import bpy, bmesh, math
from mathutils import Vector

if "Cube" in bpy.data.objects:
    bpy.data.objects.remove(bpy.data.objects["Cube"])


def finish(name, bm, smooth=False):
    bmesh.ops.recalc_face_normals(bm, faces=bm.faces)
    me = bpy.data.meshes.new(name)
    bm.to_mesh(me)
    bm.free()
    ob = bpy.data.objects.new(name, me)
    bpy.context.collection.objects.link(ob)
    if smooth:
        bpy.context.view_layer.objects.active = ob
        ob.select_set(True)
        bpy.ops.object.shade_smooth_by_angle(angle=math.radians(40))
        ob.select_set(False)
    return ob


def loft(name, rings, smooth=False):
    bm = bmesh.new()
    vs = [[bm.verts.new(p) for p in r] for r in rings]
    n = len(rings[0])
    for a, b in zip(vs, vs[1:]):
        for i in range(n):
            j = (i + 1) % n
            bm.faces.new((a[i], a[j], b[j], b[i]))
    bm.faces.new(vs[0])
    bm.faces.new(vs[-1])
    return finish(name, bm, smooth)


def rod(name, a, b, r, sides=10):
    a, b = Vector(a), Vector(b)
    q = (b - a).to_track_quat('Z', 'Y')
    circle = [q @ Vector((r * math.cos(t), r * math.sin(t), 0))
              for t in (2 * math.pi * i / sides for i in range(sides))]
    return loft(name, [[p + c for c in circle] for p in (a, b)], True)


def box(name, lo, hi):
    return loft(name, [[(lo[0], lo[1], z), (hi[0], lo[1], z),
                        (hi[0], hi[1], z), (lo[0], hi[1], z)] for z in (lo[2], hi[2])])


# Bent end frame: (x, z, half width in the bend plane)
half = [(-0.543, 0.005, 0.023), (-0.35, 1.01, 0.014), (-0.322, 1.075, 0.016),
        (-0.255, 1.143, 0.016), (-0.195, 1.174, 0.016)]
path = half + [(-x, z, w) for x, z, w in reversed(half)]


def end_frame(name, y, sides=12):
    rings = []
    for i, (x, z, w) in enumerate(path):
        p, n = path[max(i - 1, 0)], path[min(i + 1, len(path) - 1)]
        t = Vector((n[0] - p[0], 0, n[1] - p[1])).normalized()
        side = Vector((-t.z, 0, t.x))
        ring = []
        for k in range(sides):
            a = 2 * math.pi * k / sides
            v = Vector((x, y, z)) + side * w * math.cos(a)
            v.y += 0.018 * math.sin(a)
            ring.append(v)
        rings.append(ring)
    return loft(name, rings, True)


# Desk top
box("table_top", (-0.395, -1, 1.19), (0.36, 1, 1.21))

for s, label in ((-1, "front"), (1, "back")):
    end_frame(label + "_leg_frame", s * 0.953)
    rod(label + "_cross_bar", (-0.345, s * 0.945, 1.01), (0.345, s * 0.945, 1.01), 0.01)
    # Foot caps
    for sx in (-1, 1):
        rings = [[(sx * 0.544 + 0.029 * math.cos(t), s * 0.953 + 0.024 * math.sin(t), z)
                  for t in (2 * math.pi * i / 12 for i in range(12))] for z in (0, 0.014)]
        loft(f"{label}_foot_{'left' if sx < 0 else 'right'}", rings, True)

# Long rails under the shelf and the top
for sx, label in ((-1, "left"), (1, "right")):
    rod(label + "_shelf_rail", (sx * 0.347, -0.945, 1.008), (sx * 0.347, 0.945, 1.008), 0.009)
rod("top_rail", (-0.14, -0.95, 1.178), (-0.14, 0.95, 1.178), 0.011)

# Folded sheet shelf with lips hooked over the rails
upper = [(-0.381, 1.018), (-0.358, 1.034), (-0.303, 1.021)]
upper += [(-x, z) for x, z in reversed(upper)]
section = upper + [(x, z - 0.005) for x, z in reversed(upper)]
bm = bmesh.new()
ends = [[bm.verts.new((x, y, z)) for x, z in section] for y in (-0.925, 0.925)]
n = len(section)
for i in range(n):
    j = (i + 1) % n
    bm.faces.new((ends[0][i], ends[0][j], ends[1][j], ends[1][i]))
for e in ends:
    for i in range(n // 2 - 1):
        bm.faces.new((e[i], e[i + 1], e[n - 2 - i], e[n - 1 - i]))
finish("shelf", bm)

* * *

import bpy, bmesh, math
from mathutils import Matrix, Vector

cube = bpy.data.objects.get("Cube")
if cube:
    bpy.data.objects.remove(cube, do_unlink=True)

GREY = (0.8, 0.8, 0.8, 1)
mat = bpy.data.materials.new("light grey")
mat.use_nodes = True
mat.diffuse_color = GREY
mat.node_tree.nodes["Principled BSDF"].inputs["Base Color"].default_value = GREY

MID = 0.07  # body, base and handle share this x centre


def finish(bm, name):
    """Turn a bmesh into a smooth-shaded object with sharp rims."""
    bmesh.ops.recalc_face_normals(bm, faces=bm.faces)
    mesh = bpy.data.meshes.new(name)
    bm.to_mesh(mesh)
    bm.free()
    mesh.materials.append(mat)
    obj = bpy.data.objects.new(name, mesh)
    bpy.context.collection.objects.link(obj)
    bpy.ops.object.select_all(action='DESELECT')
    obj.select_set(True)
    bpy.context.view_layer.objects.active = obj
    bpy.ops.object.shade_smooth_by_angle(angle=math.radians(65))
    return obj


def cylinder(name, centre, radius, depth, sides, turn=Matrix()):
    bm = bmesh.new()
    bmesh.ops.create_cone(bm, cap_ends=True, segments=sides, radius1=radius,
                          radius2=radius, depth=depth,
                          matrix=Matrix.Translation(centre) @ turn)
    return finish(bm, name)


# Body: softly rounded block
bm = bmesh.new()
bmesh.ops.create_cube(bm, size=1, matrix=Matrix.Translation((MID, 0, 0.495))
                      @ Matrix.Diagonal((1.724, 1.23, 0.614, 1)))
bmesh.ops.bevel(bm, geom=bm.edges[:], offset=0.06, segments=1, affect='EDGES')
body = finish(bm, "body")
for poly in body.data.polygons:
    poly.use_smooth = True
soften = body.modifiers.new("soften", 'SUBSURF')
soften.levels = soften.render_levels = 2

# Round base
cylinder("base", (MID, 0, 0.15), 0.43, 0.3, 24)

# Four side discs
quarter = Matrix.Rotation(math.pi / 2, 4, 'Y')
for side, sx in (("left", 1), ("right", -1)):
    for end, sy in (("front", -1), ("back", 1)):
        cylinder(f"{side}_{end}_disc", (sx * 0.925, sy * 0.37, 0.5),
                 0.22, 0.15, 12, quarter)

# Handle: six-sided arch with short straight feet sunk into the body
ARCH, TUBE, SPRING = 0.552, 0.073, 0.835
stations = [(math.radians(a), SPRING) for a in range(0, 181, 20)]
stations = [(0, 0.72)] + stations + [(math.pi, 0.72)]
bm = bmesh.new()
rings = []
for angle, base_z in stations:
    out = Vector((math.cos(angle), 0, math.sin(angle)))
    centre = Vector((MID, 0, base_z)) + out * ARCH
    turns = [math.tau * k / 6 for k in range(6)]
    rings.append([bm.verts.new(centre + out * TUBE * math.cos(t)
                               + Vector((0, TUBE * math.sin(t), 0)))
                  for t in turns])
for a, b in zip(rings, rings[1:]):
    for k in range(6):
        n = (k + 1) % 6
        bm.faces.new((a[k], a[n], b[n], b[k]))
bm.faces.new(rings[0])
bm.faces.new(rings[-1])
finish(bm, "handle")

---

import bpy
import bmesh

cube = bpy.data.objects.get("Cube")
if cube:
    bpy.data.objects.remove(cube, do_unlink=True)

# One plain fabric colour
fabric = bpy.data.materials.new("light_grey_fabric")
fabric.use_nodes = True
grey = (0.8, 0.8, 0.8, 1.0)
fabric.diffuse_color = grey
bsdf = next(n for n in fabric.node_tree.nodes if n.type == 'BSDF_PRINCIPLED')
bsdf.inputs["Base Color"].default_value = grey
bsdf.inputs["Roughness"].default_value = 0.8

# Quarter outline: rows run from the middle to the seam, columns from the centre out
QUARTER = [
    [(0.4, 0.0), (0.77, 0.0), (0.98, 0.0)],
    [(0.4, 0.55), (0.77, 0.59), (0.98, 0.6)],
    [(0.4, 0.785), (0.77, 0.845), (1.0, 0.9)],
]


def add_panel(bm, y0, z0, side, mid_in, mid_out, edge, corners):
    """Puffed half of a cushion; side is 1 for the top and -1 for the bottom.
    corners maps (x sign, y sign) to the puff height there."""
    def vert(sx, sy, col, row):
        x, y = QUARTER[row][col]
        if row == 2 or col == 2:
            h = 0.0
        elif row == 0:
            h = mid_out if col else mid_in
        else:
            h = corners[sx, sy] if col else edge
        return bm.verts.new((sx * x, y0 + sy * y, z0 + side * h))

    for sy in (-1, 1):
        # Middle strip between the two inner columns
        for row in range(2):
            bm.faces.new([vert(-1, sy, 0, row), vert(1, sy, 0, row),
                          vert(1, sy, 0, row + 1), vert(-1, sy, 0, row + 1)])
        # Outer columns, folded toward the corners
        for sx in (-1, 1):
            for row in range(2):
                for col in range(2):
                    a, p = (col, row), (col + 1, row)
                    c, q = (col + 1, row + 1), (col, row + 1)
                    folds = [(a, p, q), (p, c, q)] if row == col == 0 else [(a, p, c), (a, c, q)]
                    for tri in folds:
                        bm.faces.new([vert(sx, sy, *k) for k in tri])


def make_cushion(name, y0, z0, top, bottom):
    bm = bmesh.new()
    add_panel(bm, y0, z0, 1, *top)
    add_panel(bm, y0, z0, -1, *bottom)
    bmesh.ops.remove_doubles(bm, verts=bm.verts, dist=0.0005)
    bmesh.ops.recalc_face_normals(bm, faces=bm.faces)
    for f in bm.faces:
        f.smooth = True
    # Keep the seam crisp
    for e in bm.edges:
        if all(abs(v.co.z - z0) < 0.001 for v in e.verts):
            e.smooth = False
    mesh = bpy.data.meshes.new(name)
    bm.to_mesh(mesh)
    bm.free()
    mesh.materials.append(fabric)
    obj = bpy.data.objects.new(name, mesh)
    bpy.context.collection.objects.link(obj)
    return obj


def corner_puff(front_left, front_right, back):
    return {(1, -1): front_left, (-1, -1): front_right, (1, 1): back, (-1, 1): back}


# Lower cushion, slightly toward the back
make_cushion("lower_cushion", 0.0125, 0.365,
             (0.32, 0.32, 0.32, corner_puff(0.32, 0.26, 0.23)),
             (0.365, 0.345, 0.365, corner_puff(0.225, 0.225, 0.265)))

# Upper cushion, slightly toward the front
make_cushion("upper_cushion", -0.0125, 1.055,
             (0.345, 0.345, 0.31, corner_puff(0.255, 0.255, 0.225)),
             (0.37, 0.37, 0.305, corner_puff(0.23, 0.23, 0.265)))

→ **Exercise requirements**: Report every line containing the word "centre" from the listing above.

→ **Task answer**:
MID = 0.07  # body, base and handle share this x centre
def cylinder(name, centre, radius, depth, sides, turn=Matrix()):
                          matrix=Matrix.Translation(centre) @ turn)
    centre = Vector((MID, 0, base_z)) + out * ARCH
    rings.append([bm.verts.new(centre + out * TUBE * math.cos(t)
# Quarter outline: rows run from the middle to the seam, columns from the centre out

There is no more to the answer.